According to Bexar County Appraisal District, the Clegg House is 6,478 square feet, and the property is just over a half acre.

Information filed in the national registry describes the house as Spanish-American style exterior walls of stucco and a servants’ quarters on the northwest side.

That portion of the property had a green felt roof while the main two-story building features asbestos shingles. Today, it features a standing-seam metal roof.

Mrizek describes the Clegg House as somewhat in disrepair with lots of cracks and in definite need of preventative and regular maintenance. He said there are lots of palm trees and overgrown plants in the front that block use of the sidewalk.

Current resident Richard Bustamante says the house looks better on the inside than the outside and it has been hard to maintain the upkeep of the house over the years.
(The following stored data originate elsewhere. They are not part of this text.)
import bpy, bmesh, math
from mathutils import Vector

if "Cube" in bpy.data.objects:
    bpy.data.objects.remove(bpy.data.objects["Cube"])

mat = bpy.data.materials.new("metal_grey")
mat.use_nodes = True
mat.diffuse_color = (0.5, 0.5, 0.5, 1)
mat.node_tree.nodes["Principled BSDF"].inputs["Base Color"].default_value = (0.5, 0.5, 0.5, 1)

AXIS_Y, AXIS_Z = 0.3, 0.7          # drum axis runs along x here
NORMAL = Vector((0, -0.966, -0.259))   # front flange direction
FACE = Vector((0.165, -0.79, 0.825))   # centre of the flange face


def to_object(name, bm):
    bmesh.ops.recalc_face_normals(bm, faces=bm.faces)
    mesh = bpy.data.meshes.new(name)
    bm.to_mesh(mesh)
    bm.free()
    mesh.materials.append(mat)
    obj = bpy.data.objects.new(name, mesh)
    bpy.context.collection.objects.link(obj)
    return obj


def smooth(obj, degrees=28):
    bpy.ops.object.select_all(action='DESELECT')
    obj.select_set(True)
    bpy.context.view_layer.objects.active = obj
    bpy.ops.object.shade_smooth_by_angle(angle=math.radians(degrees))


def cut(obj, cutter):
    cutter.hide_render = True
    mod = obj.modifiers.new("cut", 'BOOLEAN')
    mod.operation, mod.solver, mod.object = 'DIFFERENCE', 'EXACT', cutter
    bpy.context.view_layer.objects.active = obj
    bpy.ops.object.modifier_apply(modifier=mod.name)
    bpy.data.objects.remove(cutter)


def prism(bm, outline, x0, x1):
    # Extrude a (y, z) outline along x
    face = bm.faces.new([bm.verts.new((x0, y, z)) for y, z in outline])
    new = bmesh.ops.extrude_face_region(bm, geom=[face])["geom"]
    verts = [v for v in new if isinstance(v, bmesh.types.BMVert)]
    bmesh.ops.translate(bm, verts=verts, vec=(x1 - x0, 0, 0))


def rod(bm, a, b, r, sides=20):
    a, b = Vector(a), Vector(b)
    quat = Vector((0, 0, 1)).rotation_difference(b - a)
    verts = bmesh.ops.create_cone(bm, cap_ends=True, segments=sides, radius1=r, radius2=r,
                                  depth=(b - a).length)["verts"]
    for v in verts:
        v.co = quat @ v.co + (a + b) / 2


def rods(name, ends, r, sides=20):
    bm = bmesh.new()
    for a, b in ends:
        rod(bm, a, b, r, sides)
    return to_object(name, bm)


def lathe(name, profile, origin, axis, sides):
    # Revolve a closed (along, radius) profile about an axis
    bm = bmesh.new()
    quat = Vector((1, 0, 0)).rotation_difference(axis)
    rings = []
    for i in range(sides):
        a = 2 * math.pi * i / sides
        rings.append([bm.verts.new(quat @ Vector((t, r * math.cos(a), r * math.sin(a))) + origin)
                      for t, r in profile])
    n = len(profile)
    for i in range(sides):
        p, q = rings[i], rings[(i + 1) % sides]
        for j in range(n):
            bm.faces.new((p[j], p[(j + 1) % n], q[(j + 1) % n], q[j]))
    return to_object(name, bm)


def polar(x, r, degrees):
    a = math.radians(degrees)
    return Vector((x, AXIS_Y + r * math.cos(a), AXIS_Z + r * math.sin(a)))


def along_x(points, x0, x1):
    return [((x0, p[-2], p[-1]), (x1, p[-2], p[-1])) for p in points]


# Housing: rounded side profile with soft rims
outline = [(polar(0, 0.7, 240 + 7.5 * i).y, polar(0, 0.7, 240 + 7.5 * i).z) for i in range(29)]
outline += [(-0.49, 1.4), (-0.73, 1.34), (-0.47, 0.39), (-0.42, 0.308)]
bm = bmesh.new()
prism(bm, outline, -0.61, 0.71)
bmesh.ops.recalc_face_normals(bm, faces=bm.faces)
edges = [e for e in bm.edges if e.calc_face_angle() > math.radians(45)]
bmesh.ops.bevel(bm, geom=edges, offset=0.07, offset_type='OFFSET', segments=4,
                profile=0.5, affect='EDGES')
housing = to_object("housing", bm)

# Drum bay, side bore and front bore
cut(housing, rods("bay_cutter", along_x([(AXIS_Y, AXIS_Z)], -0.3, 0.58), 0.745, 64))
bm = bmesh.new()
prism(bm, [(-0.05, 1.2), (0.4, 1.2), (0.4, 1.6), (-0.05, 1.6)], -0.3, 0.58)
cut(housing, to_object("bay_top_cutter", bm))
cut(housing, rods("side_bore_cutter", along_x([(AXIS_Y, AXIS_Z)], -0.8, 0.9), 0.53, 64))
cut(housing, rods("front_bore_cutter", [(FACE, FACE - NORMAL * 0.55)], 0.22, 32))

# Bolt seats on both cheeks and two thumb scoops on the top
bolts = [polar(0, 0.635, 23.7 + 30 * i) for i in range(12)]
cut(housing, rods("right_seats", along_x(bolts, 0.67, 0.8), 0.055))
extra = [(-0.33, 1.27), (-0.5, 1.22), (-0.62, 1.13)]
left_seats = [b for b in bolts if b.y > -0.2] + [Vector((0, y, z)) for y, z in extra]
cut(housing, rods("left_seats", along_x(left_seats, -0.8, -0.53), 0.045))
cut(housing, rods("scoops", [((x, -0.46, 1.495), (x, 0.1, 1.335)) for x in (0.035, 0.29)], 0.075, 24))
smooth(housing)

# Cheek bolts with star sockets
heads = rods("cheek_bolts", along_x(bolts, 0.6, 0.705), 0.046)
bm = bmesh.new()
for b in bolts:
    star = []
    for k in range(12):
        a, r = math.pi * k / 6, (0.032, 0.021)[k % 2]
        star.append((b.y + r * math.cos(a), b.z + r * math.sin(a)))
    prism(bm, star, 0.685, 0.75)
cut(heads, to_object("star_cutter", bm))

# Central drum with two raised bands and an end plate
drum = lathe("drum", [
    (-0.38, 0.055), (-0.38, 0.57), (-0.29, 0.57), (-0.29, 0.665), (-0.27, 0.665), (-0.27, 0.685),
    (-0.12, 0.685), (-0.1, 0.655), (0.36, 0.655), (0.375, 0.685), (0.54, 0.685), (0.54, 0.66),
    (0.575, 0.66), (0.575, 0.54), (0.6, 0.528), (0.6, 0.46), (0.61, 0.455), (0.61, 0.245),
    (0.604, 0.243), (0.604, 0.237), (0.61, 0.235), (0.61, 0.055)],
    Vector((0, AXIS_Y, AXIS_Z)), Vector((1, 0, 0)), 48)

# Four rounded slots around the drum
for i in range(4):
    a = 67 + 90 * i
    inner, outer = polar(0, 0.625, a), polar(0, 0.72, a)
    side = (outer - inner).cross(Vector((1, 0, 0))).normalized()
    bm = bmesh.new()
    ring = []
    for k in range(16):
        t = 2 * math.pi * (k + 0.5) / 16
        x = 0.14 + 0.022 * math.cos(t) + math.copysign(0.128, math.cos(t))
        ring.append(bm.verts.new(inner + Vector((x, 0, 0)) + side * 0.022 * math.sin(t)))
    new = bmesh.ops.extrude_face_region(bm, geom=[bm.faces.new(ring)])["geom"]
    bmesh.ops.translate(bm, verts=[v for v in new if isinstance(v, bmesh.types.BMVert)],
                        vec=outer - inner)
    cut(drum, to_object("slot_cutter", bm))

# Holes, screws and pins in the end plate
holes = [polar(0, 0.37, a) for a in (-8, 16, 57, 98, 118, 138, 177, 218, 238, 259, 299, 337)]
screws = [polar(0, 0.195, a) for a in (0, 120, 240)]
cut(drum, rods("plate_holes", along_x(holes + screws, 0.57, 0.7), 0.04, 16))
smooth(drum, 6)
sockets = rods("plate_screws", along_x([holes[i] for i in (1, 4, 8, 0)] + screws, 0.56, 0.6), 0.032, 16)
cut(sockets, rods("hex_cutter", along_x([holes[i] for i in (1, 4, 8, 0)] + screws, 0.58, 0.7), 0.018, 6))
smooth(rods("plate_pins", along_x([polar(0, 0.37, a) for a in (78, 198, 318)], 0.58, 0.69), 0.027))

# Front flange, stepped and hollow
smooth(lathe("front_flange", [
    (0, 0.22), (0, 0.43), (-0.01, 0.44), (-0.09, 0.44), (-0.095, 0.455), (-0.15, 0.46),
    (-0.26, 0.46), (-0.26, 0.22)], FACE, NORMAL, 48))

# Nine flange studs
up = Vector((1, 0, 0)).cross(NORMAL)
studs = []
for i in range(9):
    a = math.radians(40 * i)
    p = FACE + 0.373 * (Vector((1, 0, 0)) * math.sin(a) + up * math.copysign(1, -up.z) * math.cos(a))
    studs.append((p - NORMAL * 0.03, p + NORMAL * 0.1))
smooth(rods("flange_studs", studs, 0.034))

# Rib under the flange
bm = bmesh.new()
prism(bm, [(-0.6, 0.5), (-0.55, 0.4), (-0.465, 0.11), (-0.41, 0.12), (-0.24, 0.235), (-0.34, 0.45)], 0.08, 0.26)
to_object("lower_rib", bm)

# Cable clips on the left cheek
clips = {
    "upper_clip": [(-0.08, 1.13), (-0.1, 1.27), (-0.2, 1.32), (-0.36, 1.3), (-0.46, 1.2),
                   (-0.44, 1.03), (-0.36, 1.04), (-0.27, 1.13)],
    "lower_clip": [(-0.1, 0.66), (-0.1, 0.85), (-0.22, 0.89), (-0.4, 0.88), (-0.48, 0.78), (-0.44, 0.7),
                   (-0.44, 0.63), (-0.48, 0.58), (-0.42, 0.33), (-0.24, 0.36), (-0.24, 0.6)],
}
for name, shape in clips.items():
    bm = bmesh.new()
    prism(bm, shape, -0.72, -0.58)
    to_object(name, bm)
A 1980 Ranger article titled “Haven resists asphalt squeeze” reported Dr. Jerome Weynand, then president of the district, said if the district acquired the house, he would love to see it preserved.

“We have been reluctant to talk to anybody about the house because the college has tried to purchase the property in the past,” Belinda Bustamante Hennings, the current owner, said.

A quarter century later, the Clegg House is more squeezed by the college than ever, though the occupants should not worry about the district trying to acquire the property.

Zeigler said this college already has one landmark to take care of and isn’t looking for another.


Leave A Reply